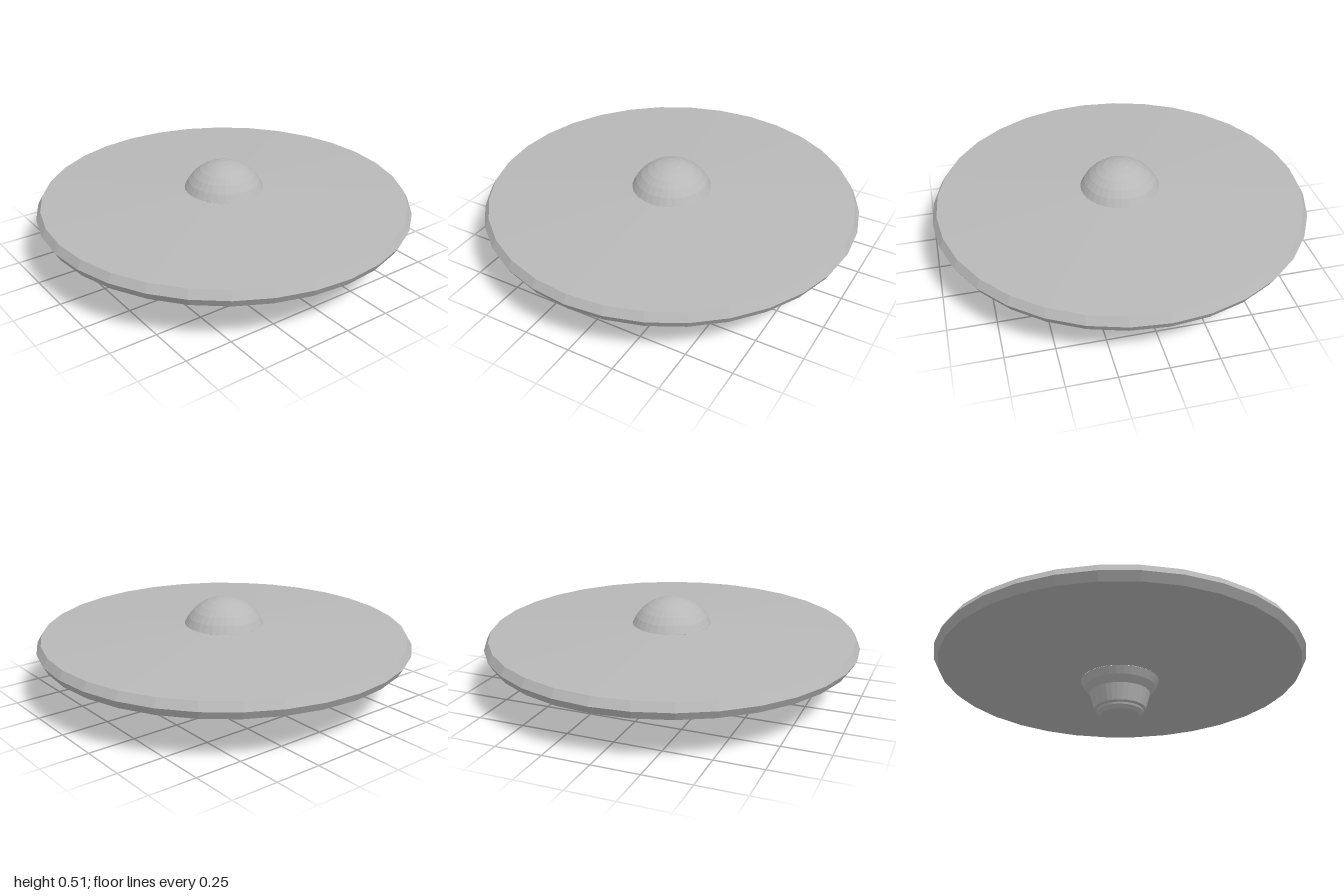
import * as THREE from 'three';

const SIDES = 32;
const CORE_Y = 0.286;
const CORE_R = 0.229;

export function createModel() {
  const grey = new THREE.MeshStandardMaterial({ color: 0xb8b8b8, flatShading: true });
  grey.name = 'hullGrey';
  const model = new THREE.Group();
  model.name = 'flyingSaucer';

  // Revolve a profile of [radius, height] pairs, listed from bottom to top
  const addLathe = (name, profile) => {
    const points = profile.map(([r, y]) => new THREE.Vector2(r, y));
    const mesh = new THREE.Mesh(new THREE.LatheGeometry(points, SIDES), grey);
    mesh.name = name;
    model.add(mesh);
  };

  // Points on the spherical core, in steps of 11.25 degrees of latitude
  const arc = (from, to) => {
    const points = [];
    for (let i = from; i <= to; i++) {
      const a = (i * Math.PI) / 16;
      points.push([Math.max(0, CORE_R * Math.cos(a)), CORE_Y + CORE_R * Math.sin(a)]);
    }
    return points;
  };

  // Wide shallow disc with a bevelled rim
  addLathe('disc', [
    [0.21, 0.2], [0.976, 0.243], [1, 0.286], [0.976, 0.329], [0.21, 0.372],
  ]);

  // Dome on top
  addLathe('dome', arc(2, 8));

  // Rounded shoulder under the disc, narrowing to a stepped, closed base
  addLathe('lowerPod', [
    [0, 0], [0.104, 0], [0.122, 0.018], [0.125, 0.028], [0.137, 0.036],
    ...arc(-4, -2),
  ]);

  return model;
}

Instructions for the task
Return the records exactly as they stand, and drop every picture.

Problem solution
import * as THREE from 'three';

const SIDES = 32;
const CORE_Y = 0.286;
const CORE_R = 0.229;

export function createModel() {
  const grey = new THREE.MeshStandardMaterial({ color: 0xb8b8b8, flatShading: true });
  grey.name = 'hullGrey';
  const model = new THREE.Group();
  model.name = 'flyingSaucer';

  // Revolve a profile of [radius, height] pairs, listed from bottom to top
  const addLathe = (name, profile) => {
    const points = profile.map(([r, y]) => new THREE.Vector2(r, y));
    const mesh = new THREE.Mesh(new THREE.LatheGeometry(points, SIDES), grey);
    mesh.name = name;
    model.add(mesh);
  };

  // Points on the spherical core, in steps of 11.25 degrees of latitude
  const arc = (from, to) => {
    const points = [];
    for (let i = from; i <= to; i++) {
      const a = (i * Math.PI) / 16;
      points.push([Math.max(0, CORE_R * Math.cos(a)), CORE_Y + CORE_R * Math.sin(a)]);
    }
    return points;
  };

  // Wide shallow disc with a bevelled rim
  addLathe('disc', [
    [0.21, 0.2], [0.976, 0.243], [1, 0.286], [0.976, 0.329], [0.21, 0.372],
  ]);

  // Dome on top
  addLathe('dome', arc(2, 8));

  // Rounded shoulder under the disc, narrowing to a stepped, closed base
  addLathe('lowerPod', [
    [0, 0], [0.104, 0], [0.122, 0.018], [0.125, 0.028], [0.137, 0.036],
    ...arc(-4, -2),
  ]);

  return model;
}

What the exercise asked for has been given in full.